Work instruction: Some of the lines below need repeating. Reproduce exactly those between the lines holding "tall = TUBE + (0.0475 - TUBE) * f" and "0.768, -0.14, z))", inclusive.

Start of Block

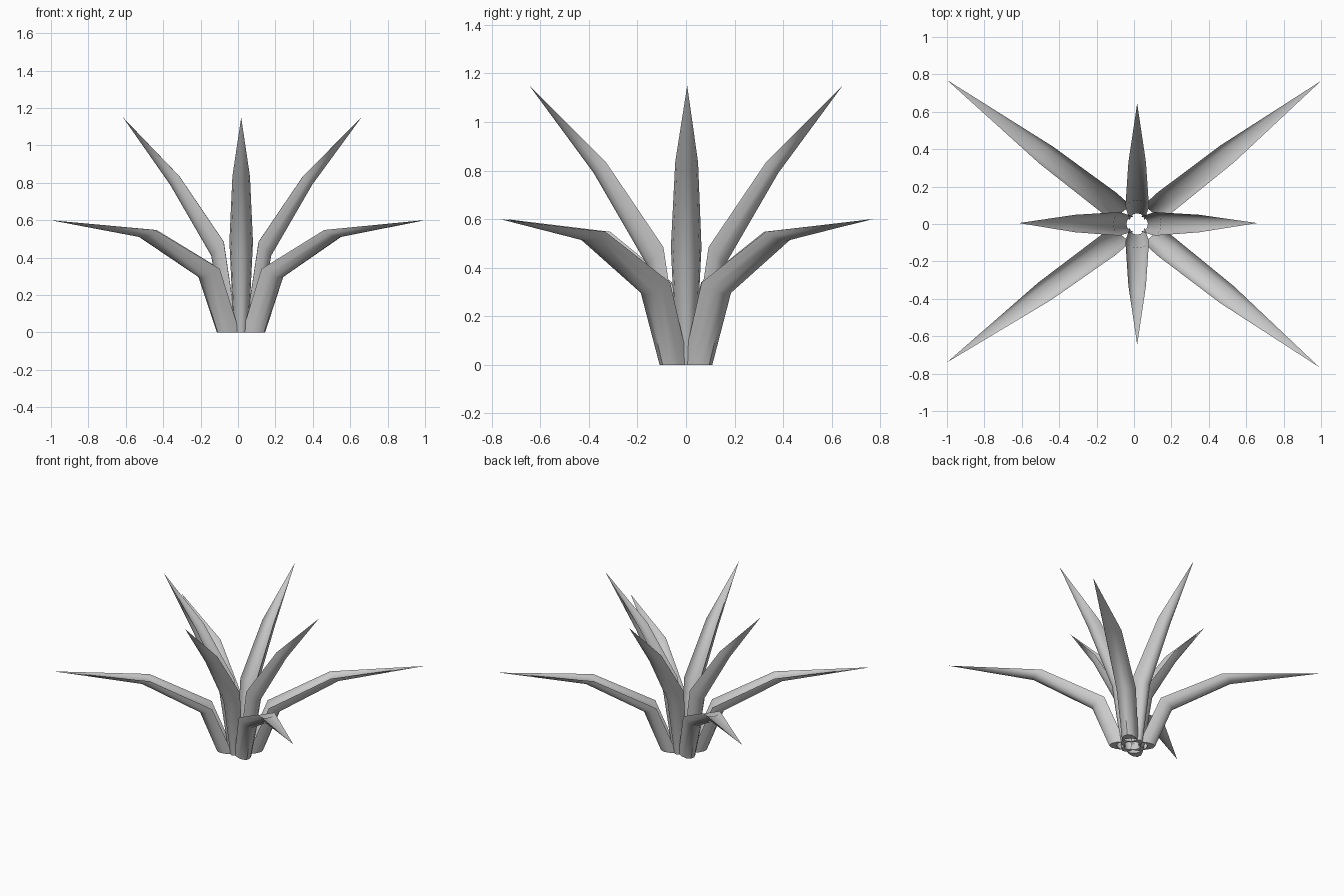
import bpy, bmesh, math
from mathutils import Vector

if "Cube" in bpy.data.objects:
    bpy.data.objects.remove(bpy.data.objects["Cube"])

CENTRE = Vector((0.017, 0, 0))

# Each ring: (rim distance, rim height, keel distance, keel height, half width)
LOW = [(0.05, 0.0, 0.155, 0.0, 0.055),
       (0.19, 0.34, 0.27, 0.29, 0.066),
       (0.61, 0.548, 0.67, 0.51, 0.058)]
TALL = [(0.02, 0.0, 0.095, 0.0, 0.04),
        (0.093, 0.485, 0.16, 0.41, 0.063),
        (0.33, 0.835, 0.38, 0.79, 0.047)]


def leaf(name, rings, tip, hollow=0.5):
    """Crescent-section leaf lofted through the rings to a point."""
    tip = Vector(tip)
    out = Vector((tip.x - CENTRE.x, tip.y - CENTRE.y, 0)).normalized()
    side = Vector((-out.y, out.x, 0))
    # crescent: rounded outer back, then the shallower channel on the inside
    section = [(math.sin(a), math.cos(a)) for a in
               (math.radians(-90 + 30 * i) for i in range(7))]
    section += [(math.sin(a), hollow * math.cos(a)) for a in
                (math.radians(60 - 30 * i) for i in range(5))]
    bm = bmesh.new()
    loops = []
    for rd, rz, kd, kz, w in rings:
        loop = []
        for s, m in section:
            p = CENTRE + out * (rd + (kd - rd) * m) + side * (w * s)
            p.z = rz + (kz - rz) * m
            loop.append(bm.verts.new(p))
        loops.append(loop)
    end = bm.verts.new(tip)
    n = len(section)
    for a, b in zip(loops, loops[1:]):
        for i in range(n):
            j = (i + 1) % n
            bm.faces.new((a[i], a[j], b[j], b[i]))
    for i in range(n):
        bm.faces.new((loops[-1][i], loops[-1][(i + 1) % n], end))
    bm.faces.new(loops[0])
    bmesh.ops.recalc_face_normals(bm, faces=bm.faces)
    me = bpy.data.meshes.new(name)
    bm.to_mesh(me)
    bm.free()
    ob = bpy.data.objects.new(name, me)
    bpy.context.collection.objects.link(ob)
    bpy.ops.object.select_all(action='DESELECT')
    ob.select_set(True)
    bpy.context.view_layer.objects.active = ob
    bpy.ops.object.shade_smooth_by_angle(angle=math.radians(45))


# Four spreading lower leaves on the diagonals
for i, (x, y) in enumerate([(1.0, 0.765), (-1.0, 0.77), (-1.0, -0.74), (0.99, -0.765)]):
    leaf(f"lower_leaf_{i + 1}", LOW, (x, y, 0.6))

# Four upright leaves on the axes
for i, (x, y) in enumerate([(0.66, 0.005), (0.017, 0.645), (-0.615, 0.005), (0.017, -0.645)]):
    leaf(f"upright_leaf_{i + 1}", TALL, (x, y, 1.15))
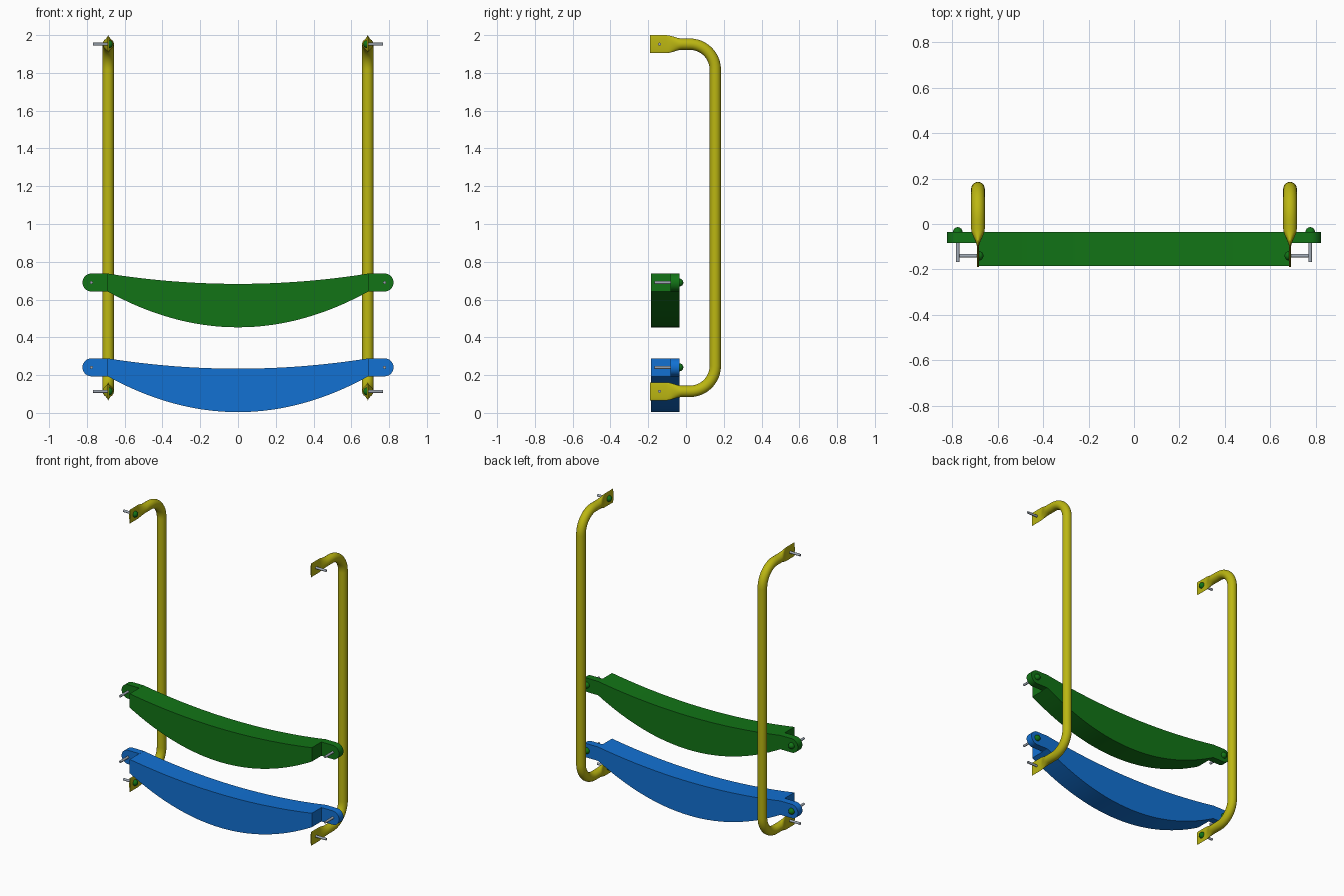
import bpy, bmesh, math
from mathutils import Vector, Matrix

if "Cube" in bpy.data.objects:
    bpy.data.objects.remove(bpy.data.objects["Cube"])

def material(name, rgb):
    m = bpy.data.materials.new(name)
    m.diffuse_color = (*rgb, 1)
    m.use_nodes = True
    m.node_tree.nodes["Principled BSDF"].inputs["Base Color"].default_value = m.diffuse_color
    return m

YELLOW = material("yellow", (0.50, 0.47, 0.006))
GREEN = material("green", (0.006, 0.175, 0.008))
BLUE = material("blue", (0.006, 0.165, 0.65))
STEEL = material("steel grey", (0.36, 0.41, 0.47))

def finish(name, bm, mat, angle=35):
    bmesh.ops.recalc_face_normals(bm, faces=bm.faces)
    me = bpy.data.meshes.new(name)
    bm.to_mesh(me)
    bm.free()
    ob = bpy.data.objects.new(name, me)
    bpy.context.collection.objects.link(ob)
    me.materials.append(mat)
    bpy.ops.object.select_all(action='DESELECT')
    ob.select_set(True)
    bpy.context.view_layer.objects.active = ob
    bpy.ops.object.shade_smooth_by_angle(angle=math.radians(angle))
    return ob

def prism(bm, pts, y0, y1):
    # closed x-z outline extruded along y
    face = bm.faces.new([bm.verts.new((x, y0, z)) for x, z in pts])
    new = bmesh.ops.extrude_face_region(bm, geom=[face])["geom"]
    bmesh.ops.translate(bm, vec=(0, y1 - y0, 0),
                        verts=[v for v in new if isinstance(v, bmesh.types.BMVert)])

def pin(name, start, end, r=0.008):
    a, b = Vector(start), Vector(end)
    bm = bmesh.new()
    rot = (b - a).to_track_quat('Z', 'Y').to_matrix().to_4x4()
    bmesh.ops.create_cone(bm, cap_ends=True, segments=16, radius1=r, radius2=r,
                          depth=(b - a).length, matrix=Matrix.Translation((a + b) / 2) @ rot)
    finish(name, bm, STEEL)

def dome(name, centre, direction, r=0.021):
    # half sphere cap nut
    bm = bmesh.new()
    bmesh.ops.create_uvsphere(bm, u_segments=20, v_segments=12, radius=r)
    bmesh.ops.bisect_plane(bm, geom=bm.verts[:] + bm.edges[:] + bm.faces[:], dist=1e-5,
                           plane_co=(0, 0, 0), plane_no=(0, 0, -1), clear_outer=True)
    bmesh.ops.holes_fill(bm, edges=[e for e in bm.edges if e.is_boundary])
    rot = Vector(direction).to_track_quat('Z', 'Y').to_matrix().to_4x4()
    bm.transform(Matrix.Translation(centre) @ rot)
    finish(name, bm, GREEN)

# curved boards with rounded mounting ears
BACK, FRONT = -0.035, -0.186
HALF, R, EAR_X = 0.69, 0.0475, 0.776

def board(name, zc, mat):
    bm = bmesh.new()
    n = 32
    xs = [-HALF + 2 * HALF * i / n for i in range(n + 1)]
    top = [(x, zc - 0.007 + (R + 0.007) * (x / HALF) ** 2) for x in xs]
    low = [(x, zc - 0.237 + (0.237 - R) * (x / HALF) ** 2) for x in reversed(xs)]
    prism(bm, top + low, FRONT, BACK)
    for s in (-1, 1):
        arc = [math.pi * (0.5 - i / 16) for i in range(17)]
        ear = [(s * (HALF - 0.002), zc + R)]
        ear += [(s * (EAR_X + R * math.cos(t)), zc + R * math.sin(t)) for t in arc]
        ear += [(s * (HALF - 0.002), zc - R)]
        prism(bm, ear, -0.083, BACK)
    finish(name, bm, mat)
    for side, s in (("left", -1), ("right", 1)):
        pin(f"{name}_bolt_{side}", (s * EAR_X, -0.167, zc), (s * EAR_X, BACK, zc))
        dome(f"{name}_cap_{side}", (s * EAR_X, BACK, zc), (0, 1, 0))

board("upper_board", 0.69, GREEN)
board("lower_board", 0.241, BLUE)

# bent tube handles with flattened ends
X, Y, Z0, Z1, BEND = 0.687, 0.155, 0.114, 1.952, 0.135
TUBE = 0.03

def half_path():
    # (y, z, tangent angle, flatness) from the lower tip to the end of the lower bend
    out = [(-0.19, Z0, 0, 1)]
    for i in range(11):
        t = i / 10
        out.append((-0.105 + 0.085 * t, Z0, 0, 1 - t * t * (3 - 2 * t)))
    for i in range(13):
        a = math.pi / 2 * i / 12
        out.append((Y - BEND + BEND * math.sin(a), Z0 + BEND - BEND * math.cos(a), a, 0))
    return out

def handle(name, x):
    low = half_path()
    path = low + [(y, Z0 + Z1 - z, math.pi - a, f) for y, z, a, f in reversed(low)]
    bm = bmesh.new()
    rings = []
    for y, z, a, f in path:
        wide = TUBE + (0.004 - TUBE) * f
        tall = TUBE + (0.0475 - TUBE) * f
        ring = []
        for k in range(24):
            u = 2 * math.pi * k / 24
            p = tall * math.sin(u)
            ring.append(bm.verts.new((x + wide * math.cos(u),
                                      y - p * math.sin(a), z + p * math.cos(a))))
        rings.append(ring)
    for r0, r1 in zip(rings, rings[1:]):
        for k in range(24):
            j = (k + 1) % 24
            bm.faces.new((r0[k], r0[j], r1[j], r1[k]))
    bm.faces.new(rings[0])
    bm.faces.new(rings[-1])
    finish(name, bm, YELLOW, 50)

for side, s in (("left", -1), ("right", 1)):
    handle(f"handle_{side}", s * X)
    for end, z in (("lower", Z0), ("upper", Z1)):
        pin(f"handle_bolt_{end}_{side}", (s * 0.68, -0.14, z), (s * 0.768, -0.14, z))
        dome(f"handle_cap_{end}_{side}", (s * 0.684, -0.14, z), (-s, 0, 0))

End of Block

Solution for this problem:
        tall = TUBE + (0.0475 - TUBE) * f
        ring = []
        for k in range(24):
            u = 2 * math.pi * k / 24
            p = tall * math.sin(u)
            ring.append(bm.verts.new((x + wide * math.cos(u),
                                      y - p * math.sin(a), z + p * math.cos(a))))
        rings.append(ring)
    for r0, r1 in zip(rings, rings[1:]):
        for k in range(24):
            j = (k + 1) % 24
            bm.faces.new((r0[k], r0[j], r1[j], r1[k]))
    bm.faces.new(rings[0])
    bm.faces.new(rings[-1])
    finish(name, bm, YELLOW, 50)

for side, s in (("left", -1), ("right", 1)):
    handle(f"handle_{side}", s * X)
    for end, z in (("lower", Z0), ("upper", Z1)):
        pin(f"handle_bolt_{end}_{side}", (s * 0.68, -0.14, z), (s * 0.768, -0.14, z))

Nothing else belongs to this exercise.